Write out the data that follows. Keep every character unchanged.

(Records from a data collection)
────────────────
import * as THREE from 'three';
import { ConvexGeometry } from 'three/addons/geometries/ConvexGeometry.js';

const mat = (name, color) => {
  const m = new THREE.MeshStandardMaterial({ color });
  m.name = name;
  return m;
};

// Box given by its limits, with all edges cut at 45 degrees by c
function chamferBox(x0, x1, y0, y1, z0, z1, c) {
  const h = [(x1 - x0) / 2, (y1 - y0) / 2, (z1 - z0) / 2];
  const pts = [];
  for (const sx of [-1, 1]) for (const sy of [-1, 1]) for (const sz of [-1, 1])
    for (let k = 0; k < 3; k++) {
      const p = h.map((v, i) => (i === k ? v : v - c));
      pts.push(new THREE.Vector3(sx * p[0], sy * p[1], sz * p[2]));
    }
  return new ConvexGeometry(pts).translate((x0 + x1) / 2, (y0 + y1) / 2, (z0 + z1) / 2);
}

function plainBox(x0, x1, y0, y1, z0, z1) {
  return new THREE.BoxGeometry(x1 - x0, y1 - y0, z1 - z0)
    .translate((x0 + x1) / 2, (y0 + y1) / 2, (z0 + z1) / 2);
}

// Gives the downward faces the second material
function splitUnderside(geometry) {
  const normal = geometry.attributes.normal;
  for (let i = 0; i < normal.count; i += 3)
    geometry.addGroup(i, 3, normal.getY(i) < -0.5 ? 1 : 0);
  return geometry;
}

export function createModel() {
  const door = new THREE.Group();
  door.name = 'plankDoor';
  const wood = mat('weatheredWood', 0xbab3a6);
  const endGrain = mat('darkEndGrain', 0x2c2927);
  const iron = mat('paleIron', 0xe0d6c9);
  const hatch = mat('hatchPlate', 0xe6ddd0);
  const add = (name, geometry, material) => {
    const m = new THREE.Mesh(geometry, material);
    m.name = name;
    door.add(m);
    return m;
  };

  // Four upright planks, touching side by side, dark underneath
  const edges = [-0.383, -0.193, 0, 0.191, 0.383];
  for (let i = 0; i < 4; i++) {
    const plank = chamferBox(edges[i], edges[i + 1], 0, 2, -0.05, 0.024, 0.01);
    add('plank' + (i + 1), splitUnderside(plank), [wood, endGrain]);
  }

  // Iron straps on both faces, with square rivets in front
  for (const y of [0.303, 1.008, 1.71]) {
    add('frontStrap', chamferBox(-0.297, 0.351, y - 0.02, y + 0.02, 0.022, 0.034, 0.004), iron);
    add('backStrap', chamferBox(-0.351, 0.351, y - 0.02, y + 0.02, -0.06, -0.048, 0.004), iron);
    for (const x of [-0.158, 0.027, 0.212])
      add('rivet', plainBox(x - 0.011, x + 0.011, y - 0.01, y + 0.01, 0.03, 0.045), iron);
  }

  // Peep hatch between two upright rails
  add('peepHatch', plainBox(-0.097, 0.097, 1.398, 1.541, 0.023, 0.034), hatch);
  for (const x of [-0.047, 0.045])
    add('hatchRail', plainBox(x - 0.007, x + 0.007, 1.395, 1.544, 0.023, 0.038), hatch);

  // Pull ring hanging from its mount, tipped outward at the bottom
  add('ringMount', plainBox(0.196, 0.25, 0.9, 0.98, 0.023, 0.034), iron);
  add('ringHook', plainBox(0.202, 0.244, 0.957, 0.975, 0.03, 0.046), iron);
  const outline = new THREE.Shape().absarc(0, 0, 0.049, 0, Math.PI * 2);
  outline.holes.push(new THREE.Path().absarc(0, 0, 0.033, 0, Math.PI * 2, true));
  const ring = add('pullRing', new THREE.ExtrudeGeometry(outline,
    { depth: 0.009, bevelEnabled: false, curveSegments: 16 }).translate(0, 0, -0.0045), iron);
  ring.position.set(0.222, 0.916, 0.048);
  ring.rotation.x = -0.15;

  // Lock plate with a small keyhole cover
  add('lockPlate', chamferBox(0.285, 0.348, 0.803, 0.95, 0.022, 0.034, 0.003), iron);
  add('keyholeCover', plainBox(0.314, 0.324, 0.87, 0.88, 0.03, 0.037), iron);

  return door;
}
────────────────
**Answer box**.
import * as THREE from 'three';
import { ConvexGeometry } from 'three/addons/geometries/ConvexGeometry.js';

const mat = (name, color) => {
  const m = new THREE.MeshStandardMaterial({ color });
  m.name = name;
  return m;
};

// Box given by its limits, with all edges cut at 45 degrees by c
function chamferBox(x0, x1, y0, y1, z0, z1, c) {
  const h = [(x1 - x0) / 2, (y1 - y0) / 2, (z1 - z0) / 2];
  const pts = [];
  for (const sx of [-1, 1]) for (const sy of [-1, 1]) for (const sz of [-1, 1])
    for (let k = 0; k < 3; k++) {
      const p = h.map((v, i) => (i === k ? v : v - c));
      pts.push(new THREE.Vector3(sx * p[0], sy * p[1], sz * p[2]));
    }
  return new ConvexGeometry(pts).translate((x0 + x1) / 2, (y0 + y1) / 2, (z0 + z1) / 2);
}

function plainBox(x0, x1, y0, y1, z0, z1) {
  return new THREE.BoxGeometry(x1 - x0, y1 - y0, z1 - z0)
    .translate((x0 + x1) / 2, (y0 + y1) / 2, (z0 + z1) / 2);
}

// Gives the downward faces the second material
function splitUnderside(geometry) {
  const normal = geometry.attributes.normal;
  for (let i = 0; i < normal.count; i += 3)
    geometry.addGroup(i, 3, normal.getY(i) < -0.5 ? 1 : 0);
  return geometry;
}

export function createModel() {
  const door = new THREE.Group();
  door.name = 'plankDoor';
  const wood = mat('weatheredWood', 0xbab3a6);
  const endGrain = mat('darkEndGrain', 0x2c2927);
  const iron = mat('paleIron', 0xe0d6c9);
  const hatch = mat('hatchPlate', 0xe6ddd0);
  const add = (name, geometry, material) => {
    const m = new THREE.Mesh(geometry, material);
    m.name = name;
    door.add(m);
    return m;
  };

  // Four upright planks, touching side by side, dark underneath
  const edges = [-0.383, -0.193, 0, 0.191, 0.383];
  for (let i = 0; i < 4; i++) {
    const plank = chamferBox(edges[i], edges[i + 1], 0, 2, -0.05, 0.024, 0.01);
    add('plank' + (i + 1), splitUnderside(plank), [wood, endGrain]);
  }

  // Iron straps on both faces, with square rivets in front
  for (const y of [0.303, 1.008, 1.71]) {
    add('frontStrap', chamferBox(-0.297, 0.351, y - 0.02, y + 0.02, 0.022, 0.034, 0.004), iron);
    add('backStrap', chamferBox(-0.351, 0.351, y - 0.02, y + 0.02, -0.06, -0.048, 0.004), iron);
    for (const x of [-0.158, 0.027, 0.212])
      add('rivet', plainBox(x - 0.011, x + 0.011, y - 0.01, y + 0.01, 0.03, 0.045), iron);
  }

  // Peep hatch between two upright rails
  add('peepHatch', plainBox(-0.097, 0.097, 1.398, 1.541, 0.023, 0.034), hatch);
  for (const x of [-0.047, 0.045])
    add('hatchRail', plainBox(x - 0.007, x + 0.007, 1.395, 1.544, 0.023, 0.038), hatch);

  // Pull ring hanging from its mount, tipped outward at the bottom
  add('ringMount', plainBox(0.196, 0.25, 0.9, 0.98, 0.023, 0.034), iron);
  add('ringHook', plainBox(0.202, 0.244, 0.957, 0.975, 0.03, 0.046), iron);
  const outline = new THREE.Shape().absarc(0, 0, 0.049, 0, Math.PI * 2);
  outline.holes.push(new THREE.Path().absarc(0, 0, 0.033, 0, Math.PI * 2, true));
  const ring = add('pullRing', new THREE.ExtrudeGeometry(outline,
    { depth: 0.009, bevelEnabled: false, curveSegments: 16 }).translate(0, 0, -0.0045), iron);
  ring.position.set(0.222, 0.916, 0.048);
  ring.rotation.x = -0.15;

  // Lock plate with a small keyhole cover
  add('lockPlate', chamferBox(0.285, 0.348, 0.803, 0.95, 0.022, 0.034, 0.003), iron);
  add('keyholeCover', plainBox(0.314, 0.324, 0.87, 0.88, 0.03, 0.037), iron);

  return door;
}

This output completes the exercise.